  • I had no desire to cuddle with my baby. I don’t remember ever just randomly scooping up my baby just to cuddle out of love and affection.
  • I hardly ever smiled or laughed.
  • I was beyond exhausted – I was only getting broken sleep and was seeing hallucinations.
  • I daydreamed about putting baby in the car seat and just driving away – just “escaping” somehow.
  • I felt stuck. I felt like this day-in, day-out job of caring for baby was torturous. I didn’t enjoy it, it was just something I had to do.
  • I felt guilty. “What’s wrong with me? I’m a terrible mom. I suck. I don’t deserve this child.”

These are some of the main signs and symptoms of postpartum depression that I experienced. If you are feeling similar things, you may be suffering through some PPD.

So what’s the next step?

First, tell someone how you’re feeling. Tell anyone – your husband, mom, sister, grandma, friend. Let someone know what you’re going through. This the very first, most important step. Talk. Share how you’re really doing. It’s not easy! I know this, mama. It’s very difficult to talk about it. But be brave. You can do it!

Next, let your listener help you determine the next steps. Should you visit your pastor? Schedule an appointment with a counselor? See a doctor? Let your listener help you. They care about you, and will want to help you in any way they can.

During my PPD journey, I never took the next steps. I was barely able to share with my husband how I was really feeling, and I never spoke with a pastor, counselor, or doctor. Taking these steps would have helped me out; I am sure of that. Speaking out and getting help will be good for you, mama. Share how you feel. You can do it!

If it is determined that you are going through PPD, the next part in your journey will be learning how to cope and recover. I’d like to discuss that in another post. For now, I’d like to give you a hug and help you determine how you really feel. If you are experiencing any of the signs and symptoms of PPD mentioned about, talk to someone about it. Then determine what to do next.

Dear Mama,

I’m glad you’re here. I’m sorry you are feeling the way you do. I’ve been there, and I would never wish that on anyone else. May I pray for you? I will ask that Jesus would send you His love, peace, and grace. I will ask that He would help you find loving people who will listen and walk through this journey with you. I will pray that you will get through this. Jesus loves you, mama. I do too! Hang in there.

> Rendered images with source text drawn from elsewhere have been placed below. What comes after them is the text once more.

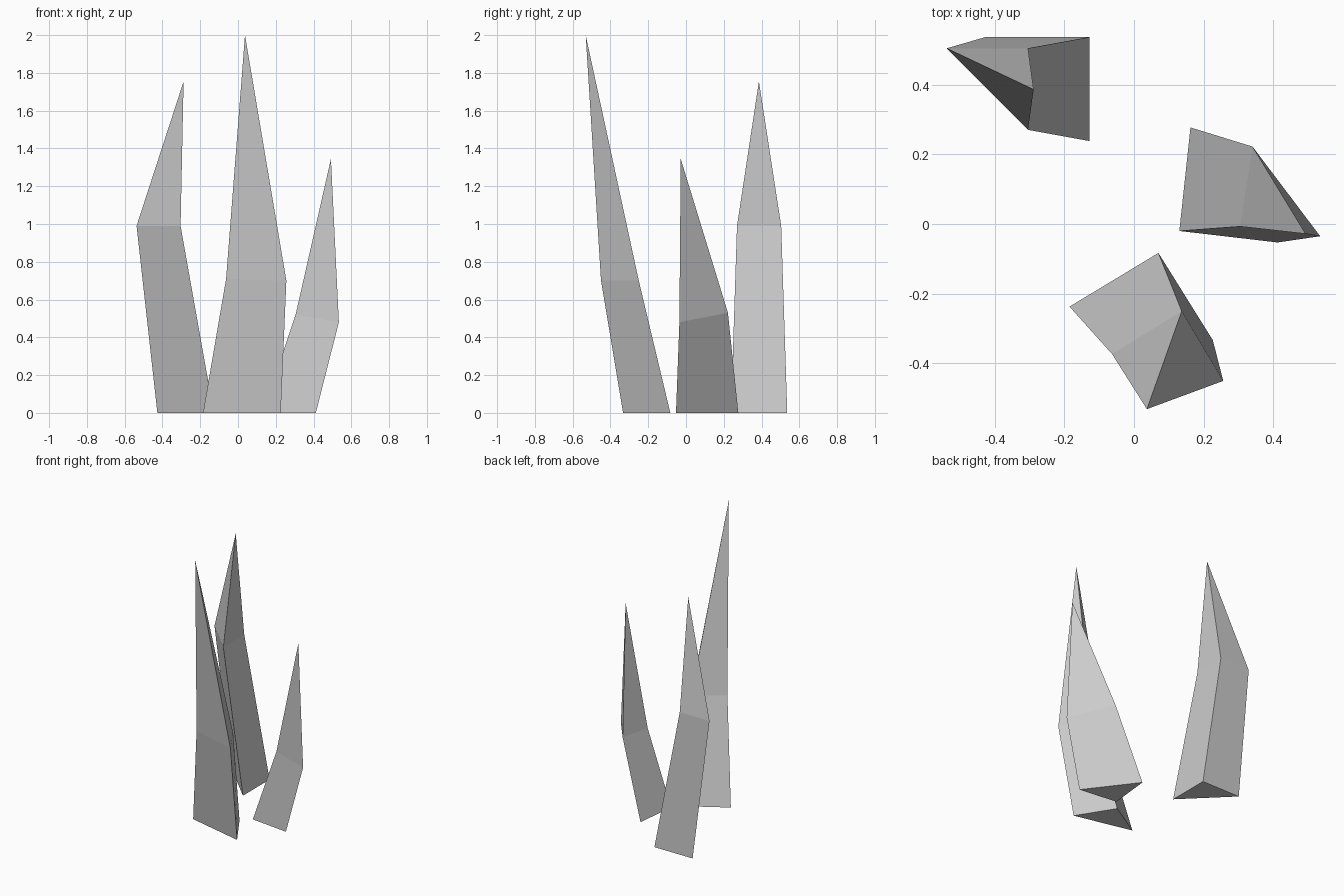
import bpy


def make_spike(name, base, mid, tip):
    """Three-sided shard: base triangle, bent mid triangle, pointed tip."""
    verts = [(x, y, 0) for x, y in base] + mid + [tip]
    faces = [(2, 1, 0)]                       # underside
    for i in range(3):
        j = (i + 1) % 3
        faces += [(i, j, j + 3, i + 3), (i + 3, j + 3, 6)]
    mesh = bpy.data.meshes.new(name)
    mesh.from_pydata(verts, [], faces)
    mesh.update()
    obj = bpy.data.objects.new(name, mesh)
    bpy.context.collection.objects.link(obj)
    return obj


# Tall front spike, leaning forward
make_spike("front_spike",
           [(0.07, -0.083), (-0.185, -0.237), (0.226, -0.333)],
           [(0.137, -0.25, 0.70), (-0.063, -0.373, 0.71), (0.256, -0.45, 0.70)],
           (0.037, -0.531, 2.0))

# Back left spike, bending outward then upright
make_spike("back_left_spike",
           [(-0.128, 0.536), (-0.427, 0.536), (-0.128, 0.238)],
           [(-0.304, 0.504, 0.99), (-0.537, 0.504, 0.99), (-0.304, 0.27, 0.99)],
           (-0.288, 0.386, 1.755))

# Short right spike, leaning outward
make_spike("right_spike",
           [(0.162, 0.277), (0.13, -0.02), (0.412, -0.053)],
           [(0.34, 0.222, 0.53), (0.305, -0.007, 0.52), (0.534, -0.035, 0.48)],
           (0.492, -0.028, 1.345))
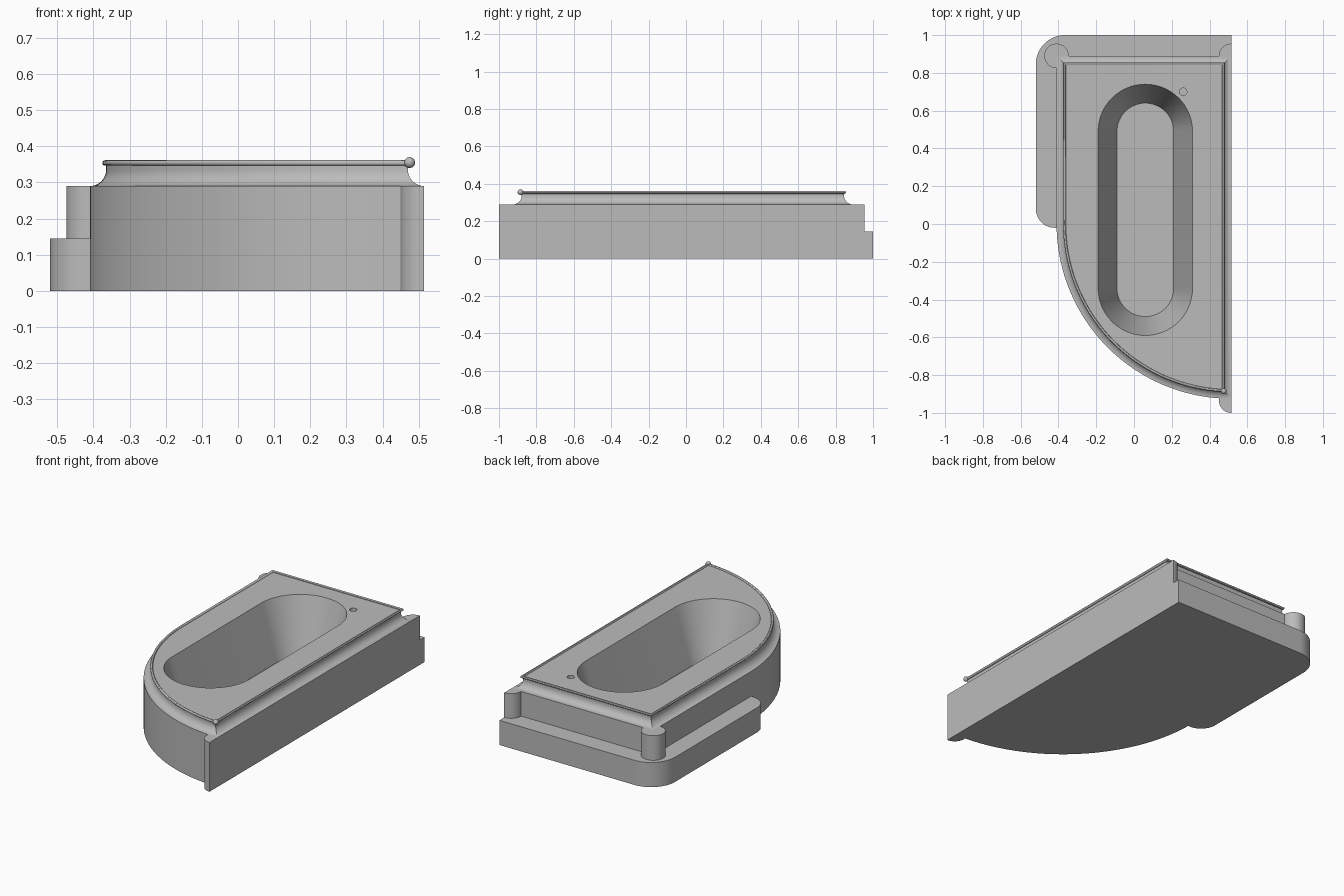
import bpy, bmesh
from math import sin, cos, asin, pi, radians

if "Cube" in bpy.data.objects:
    bpy.data.objects.remove(bpy.data.objects["Cube"], do_unlink=True)

stone = bpy.data.materials.new("grey")
stone.use_nodes = True
GREY = (0.5, 0.5, 0.5, 1)
stone.diffuse_color = GREY
stone.node_tree.nodes["Principled BSDF"].inputs["Base Color"].default_value = GREY

LEFT, RIGHT, BACK = -0.41, 0.515, 0.89   # body limits
RADIUS = RIGHT - LEFT                    # curved front, centred on (RIGHT, 0)
BODY_TOP, STEP_TOP, DECK = 0.29, 0.145, 0.354
COLUMN = 0.065


def arc(cx, cy, r, start, end, n):
    return [(cx + r * cos(radians(start + (end - start) * i / n)),
             cy + r * sin(radians(start + (end - start) * i / n))) for i in range(n + 1)]


def loft(name, rings, wrap=False):
    """Join (outline, height) rings into a solid, capped or wrapped round."""
    bm = bmesh.new()
    loops = [[bm.verts.new((x, y, z)) for x, y in pts] for pts, z in rings]
    pairs = list(zip(loops, loops[1:]))
    if wrap:
        pairs.append((loops[-1], loops[0]))
    else:
        bm.faces.new(loops[0])
        bm.faces.new(loops[-1])
    for a, b in pairs:
        for i in range(len(a)):
            j = (i + 1) % len(a)
            bm.faces.new((a[i], a[j], b[j], b[i]))
    bmesh.ops.recalc_face_normals(bm, faces=bm.faces)
    mesh = bpy.data.meshes.new(name)
    bm.to_mesh(mesh)
    bm.free()
    mesh.materials.append(stone)
    obj = bpy.data.objects.new(name, mesh)
    bpy.context.collection.objects.link(obj)
    return obj


def prism(name, pts, top):
    return loft(name, [(pts, 0), (pts, top)])


def activate(obj):
    bpy.ops.object.select_all(action='DESELECT')
    obj.select_set(True)
    bpy.context.view_layer.objects.active = obj


def cut(obj, cutter):
    activate(obj)
    mod = obj.modifiers.new("cut", 'BOOLEAN')
    mod.operation, mod.solver, mod.object = 'DIFFERENCE', 'EXACT', cutter
    bpy.ops.object.modifier_apply(modifier=mod.name)
    bpy.data.objects.remove(cutter, do_unlink=True)


def outline(d):
    """Body plan inset by d: quarter-round front, square back."""
    r = RADIUS - d
    end = 270 - asin(d / r) * 180 / pi
    return arc(RIGHT, 0, r, 180, end, 48) + [(RIGHT - d, BACK - d), (LEFT + d, BACK - d)]


def stadium(r):
    """Long round-ended basin plan."""
    return arc(0.06, 0.49, r, 0, 180, 32) + arc(0.06, -0.34, r, 180, 360, 32)


# body with a concave moulding under the deck
COVE = 0.045
cove = [(COVE * sin(pi / 2 * i / 10), BODY_TOP + COVE * (1 - cos(pi / 2 * i / 10)))
        for i in range(11)]
profile = [(0, 0)] + cove + [(COVE, DECK)]
body = loft("tub_body", [(outline(d), z) for d, z in profile])

# basin and tap hole
FLOOR, OVER = 0.03, 0.02
slope = 0.1 / (DECK - FLOOR)
cut(body, loft("basin_cutter", [(stadium(0.15), FLOOR),
                                (stadium(0.25 + slope * OVER), DECK + OVER)]))
tap = arc(0.26, 0.70, 0.02, 0, 345, 23)
cut(body, loft("tap_cutter", [(tap, DECK - 0.04), (tap, DECK + OVER)]))

# rounded bead round the deck, with a small knob at the front corner
bead = []
for i in range(12):
    a = 2 * pi * i / 12
    d, z = 0.042 + 0.0075 * cos(a), DECK + 0.0075 * sin(a)
    bead.append((outline(d), z))
rim = loft("rim_bead", bead, wrap=True)

bpy.ops.mesh.primitive_uv_sphere_add(segments=20, ring_count=12, radius=0.015,
                                     location=(RIGHT - 0.04, -0.885, DECK + 0.001))
knob = bpy.context.object
knob.name = "corner_knob"
knob.data.materials.append(stone)

# low step wrapping the back and the right side
step_pts = ([(RIGHT, BACK - 0.05), (RIGHT, 1.0)]
            + arc(-0.365, 0.845, 0.155, 90, 180, 16)
            + arc(-0.42, 0.08, 0.1, 180, 270, 12)
            + [(LEFT + 0.02, -0.02), (LEFT + 0.02, BACK - 0.05)])
step = prism("step", step_pts, STEP_TOP)

# corner columns
columns = [
    prism("back_right_column", arc(LEFT, BACK, COLUMN, 0, 350, 35), BODY_TOP),
    prism("back_left_column", arc(RIGHT, BACK, COLUMN, 90, 180, 12) + [(RIGHT, BACK - 0.01)],
          BODY_TOP),
    prism("front_column", arc(RIGHT, -0.935, COLUMN, 180, 270, 12)
          + [(RIGHT, -0.92), (RIGHT - COLUMN, -0.915)], BODY_TOP),
]

for part in [body, rim, knob, step] + columns:
    activate(part)
    bpy.ops.object.shade_smooth_by_angle(angle=radians(30))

Feel free to leave a comment or contact me. Have you gone through PPD before? What were some of your signs? How did you step toward help and recovery?